Last night “Mad Men” viewers must have wondered if they had mistakenly tuned into another AMC show. The first few seconds of the episode began with a piano riff and, then, surprisingly, the screen filling with the image of a voluptuous Ann-Margret singing the opening few bars from the hit 1963 movie “Bye, Bye Birdie.” In a few seconds it becomes clear that the suits at Sterling Cooper are simply screening an in-office preview of the film as a way of goosing their creativity for an ad campaign for a new soft drink. Sterling Cooper wants to get an “Ann-Margret type” for their new campaign for the wonderfully named Patio soda.
Ann-Margret’s sex-kitten appeal makes an impression on more than just the straight males in the room. Sal, the show’s closeted gay character, mentions that he saw Susan Watson, the original “Kim Macafee” in the play, but that she didn’t have what Ann-Margret had on screen. “She didn’t have that,” he says admiringly. (I know a little about the play since I had a part in it during high-school. Surely you’ve heard of the landmark 1978 Plymouth-Whitemarsh High School production?)
But the person most profoundly affected by those few seconds of film is Peggy, the young woman who often functions as the show’s moral core, or at least what passes for morality at Sterling Cooper. Peggy, who has swiftly been promoted from secretary to copy writer, initially bristles at the group’s suggestion that the ad agency use something as clearly manipulative as an Ann-Margret knockoff. Women don’t want to be seen that way any longer, she tells Don Draper confidently. Were she speaking 20 years later she might say that women want to be “empowered.” Don airily dismisses her. “Men want to be with her; women want to be her,” he says. He knows the power of image.
He’s right. And it’s Peggy who, later in the show, while brushing her hair before bed, re-enacts the scene from “Bye, Bye, Birdie” complete with seductive hip moves and come-hither glances. Ann-Margret speaks to her.
And as Ann-Margret threw herself at the camera, Peggy goes into a bar and throws herself at a group of young men drinking. It’s somewhat out of character for the intelligent, sometimes prim, Peggy. (But not to prim to have gotten pregnant last season.) Positioning herself at the bar, she chats up three men; later, speaking to a college senior (who, when she says she works at an ad agency, tells her that “all that typing” must be difficult) she seductively takes a bite out of his hamburger.
Later, they are in bed together. But after a few minutes Peggy says, “I can’t do this” and vaguely suggests that there are “other” things they could do. The end of the arc comes when she wakes up early in the morning, in his bed, gets and goes to work. Matthew Gilbert at the Boston Globe argues that she was, in fact, realizing that she has "more to give" (which she does of course.). I'm not so sure about that. “This was fun,” she says as she furtively leaves the apartment, with no sense of fun in her voice at all, but rather sadness. The final scene has her and Don discussing the Patio account.
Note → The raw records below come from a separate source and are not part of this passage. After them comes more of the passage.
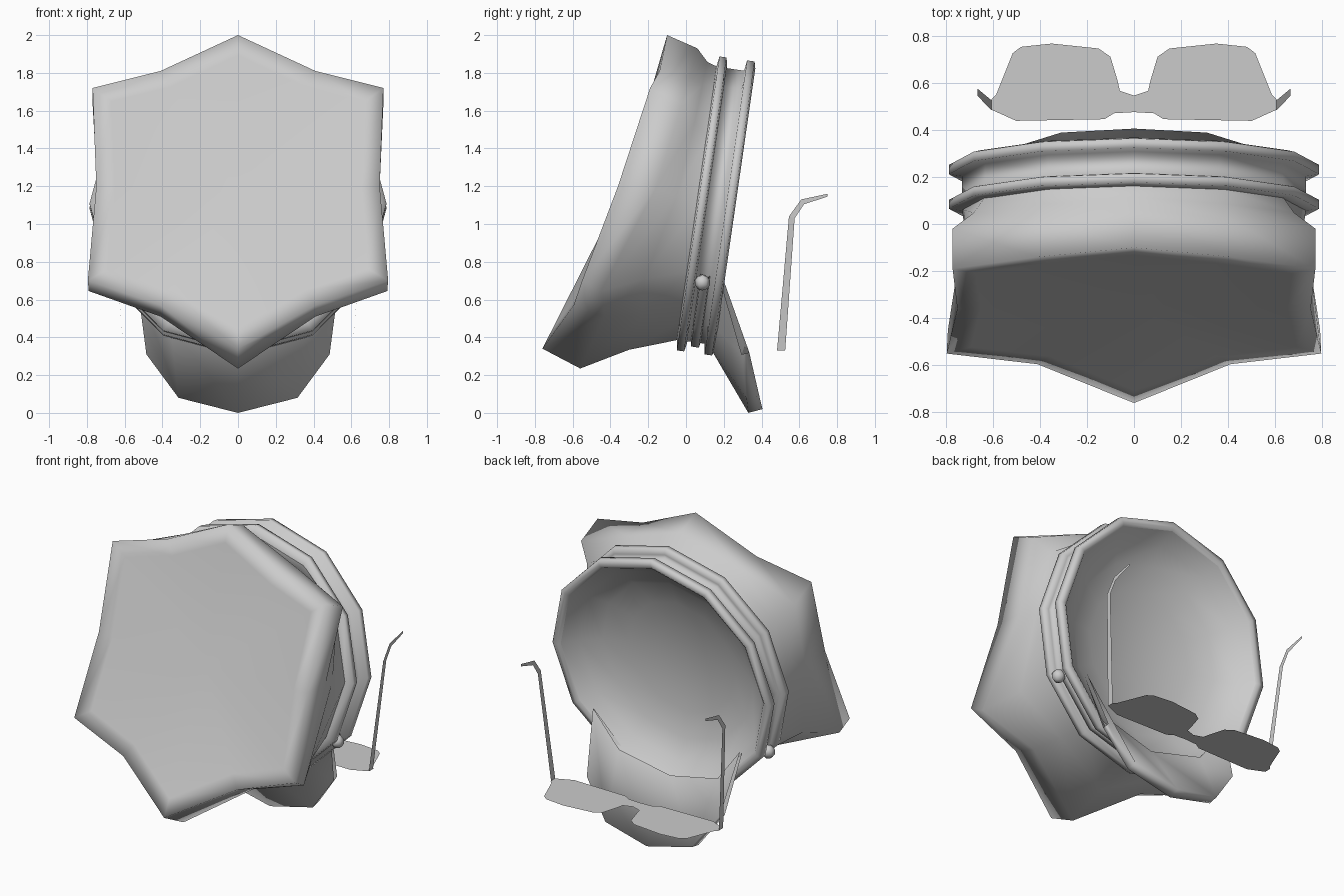
import bpy, bmesh, math
from mathutils import Vector

if "Cube" in bpy.data.objects:
    bpy.data.objects.remove(bpy.data.objects["Cube"])

O = Vector((0, 0.231, 1.085))           # centre of the cap opening
F = Vector((0, -0.143, -0.990))         # cap forward (towards the visor)
N = Vector((0, -0.990, 0.143))          # cap up (towards the crown)
SIDES = 12


def cap_point(r, k, w):
    a = k * 2 * math.pi / SIDES
    return O + Vector((r * math.sin(a), 0, 0)) - F * r * math.cos(a) + N * w


def mesh_object(name, verts, faces, angle=None):
    bm = bmesh.new()
    vs = [bm.verts.new(v) for v in verts]
    for f in faces:
        bm.faces.new([vs[i] for i in f])
    bmesh.ops.recalc_face_normals(bm, faces=bm.faces)
    me = bpy.data.meshes.new(name)
    bm.to_mesh(me)
    bm.free()
    ob = bpy.data.objects.new(name, me)
    bpy.context.collection.objects.link(ob)
    if angle:
        bpy.ops.object.select_all(action='DESELECT')
        ob.select_set(True)
        bpy.context.view_layer.objects.active = ob
        bpy.ops.object.shade_smooth_by_angle(angle=math.radians(angle))
    return ob


def loft(name, loops, closed=True, cap_centre=None, angle=None):
    n = len(loops[0])
    verts = [p for l in loops for p in l]
    faces = []
    for j in range(len(loops) - 1):
        b, t = j * n, (j + 1) * n
        for i in range(n if closed else n - 1):
            i2 = (i + 1) % n
            faces.append((b + i, b + i2, t + i2, t + i))
    if cap_centre is not None:
        verts.append(cap_centre)
        b = (len(loops) - 1) * n
        faces += [(b + i, b + (i + 1) % n, len(verts) - 1) for i in range(n)]
    return mesh_object(name, verts, faces, angle)


def ring(half):
    # mirror a half loop (first and last points on x = 0)
    pts = [Vector(p) for p in half]
    return pts + [Vector((-p.x, p.y, p.z)) for p in reversed(pts[1:-1])]


def arc(half):
    # mirror an open half loop whose first point is on x = 0
    pts = [Vector(p) for p in half]
    return [Vector((-p.x, p.y, p.z)) for p in reversed(pts[1:])] + pts


# crown: six-pointed top lofted down to the round band
top = ring([(0, -.10, 2.0), (.41, -.14, 1.81), (.77, -.19, 1.72), (.75, -.36, 1.2),
            (.795, -.55, .70), (.41, -.595, .57), (0, -.76, .34)])
low = ring([(0, .06, 1.93), (.41, .02, 1.78), (.77, -.02, 1.64), (.745, -.16, 1.19),
            (.79, -.45, .645), (.41, -.43, .51), (0, -.56, .235)])
base = [cap_point(.73, k, .17) for k in range(SIDES)]
mid = []
for k in range(SIDES):
    p = (low[k] + base[k]) / 2
    mid.append(p.lerp(Vector((0, p.y, 1.1)), .03))
centre = Vector((0, -.34, 1.17))
inset = [p.lerp(centre, .13) for p in top]
loft("crown", [base, mid, low, top, inset], cap_centre=centre, angle=100)

# band with two raised piping rings
profile = [(.73, -.015), (.75, -.029), (.786, -.02), (.786, .02), (.73, .028),
           (.73, .12), (.75, .122), (.786, .13), (.786, .168), (.73, .176)]
loft("band", [[cap_point(r, k, w) for k in range(SIDES)] for r, w in profile], angle=85)

# shallow domed lining inside the cap
lining = [(.73, -.015), (.66, .075), (.54, .145), (.38, .19), (.2, .22)]
lin = loft("lining", [[cap_point(r, k, w) for k in range(SIDES)] for r, w in lining],
           cap_centre=cap_point(0, 0, .23), angle=100)
if lin.data.polygons[-1].normal.dot(N) > 0:
    lin.data.flip_normals()

# chin strap around the front half
strap = [(.725, .05), (.755, .055), (.755, .098), (.725, .103)]
loft("chin_strap", [[cap_point(r, k, w) for k in range(4, 9)] for r, w in strap],
     closed=False, angle=85)

# strap buttons
for s, name in ((1, "right"), (-1, "left")):
    bpy.ops.mesh.primitive_uv_sphere_add(segments=6, ring_count=5, radius=.042,
                                         location=(s * .655, .087, .69))
    bpy.context.object.name = "strap_button_" + name
    bpy.ops.object.shade_smooth()

# visor: thick curved peak below the opening
inner_a = arc([cap_point(.73, 6, .01), cap_point(.72, 5, .0), (.535, .185, .69)])
inner_b = arc([cap_point(.70, 6, -.03), cap_point(.71, 5, -.04), (.53, .20, .70)])
outer_a = arc([(0, .33, 0), (.315, .32, .08), (.485, .295, .31)])
outer_b = arc([(0, .405, .02), (.31, .388, .09), (.48, .335, .32)])
loft("visor", [inner_a, outer_a, outer_b, inner_b], closed=False, angle=170)

# sunglasses: flat lens plate lying level
Z = .33
half = [(0, .475), (.085, .47), (.125, .445), (.5, .438), (.605, .485), (.605, .53),
        (.585, .55), (.515, .725), (.48, .752), (.35, .766), (.15, .745), (.10, .71),
        (.07, .61), (.06, .565), (0, .545)]
outline = ring([(x, y, Z) for x, y in half])
mesh_object("lens_plate", outline, [list(range(len(outline)))])

# sunglasses arms: thin strips rising and hooking back at the ends
path = [(.605, .482, .33, .525, .33), (.665, .545, 1.04, .575, 1.03),
        (.665, .61, 1.13, .625, 1.105), (.665, .75, 1.16, .75, 1.145)]
for s, name in ((1, "right"), (-1, "left")):
    a = [Vector((s * x, y, z)) for x, y, z, _, _ in path]
    b = [Vector((s * x, y, z)) for x, _, _, y, z in path]
    loft("glasses_arm_" + name, [a, b], closed=False)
Will they discuss using a sex kitten to sell soda? Can Peggy do that?
Peggy has become just as vulnerable to the confusing values proffered by film, television and magazine as the rest of the masses who Sterling Cooper wants to gull. In another subplot, the builders of the new Madison Square Garden are frustrated that some New Yorkers want to save the old Penn Station. (They dismissively refer to a now-famous Ada Louise Huxtable article in the New York Times lamenting the landmark's destruction.) No, says Don, ignore those legitimate concerns. Just change the conversation, he says. Ignore, in essence, the right thing to do.
Advertising is powerful, and can change the way people think and think about themselves. It can make them do things that they might never consider doing.
Just ask Peggy.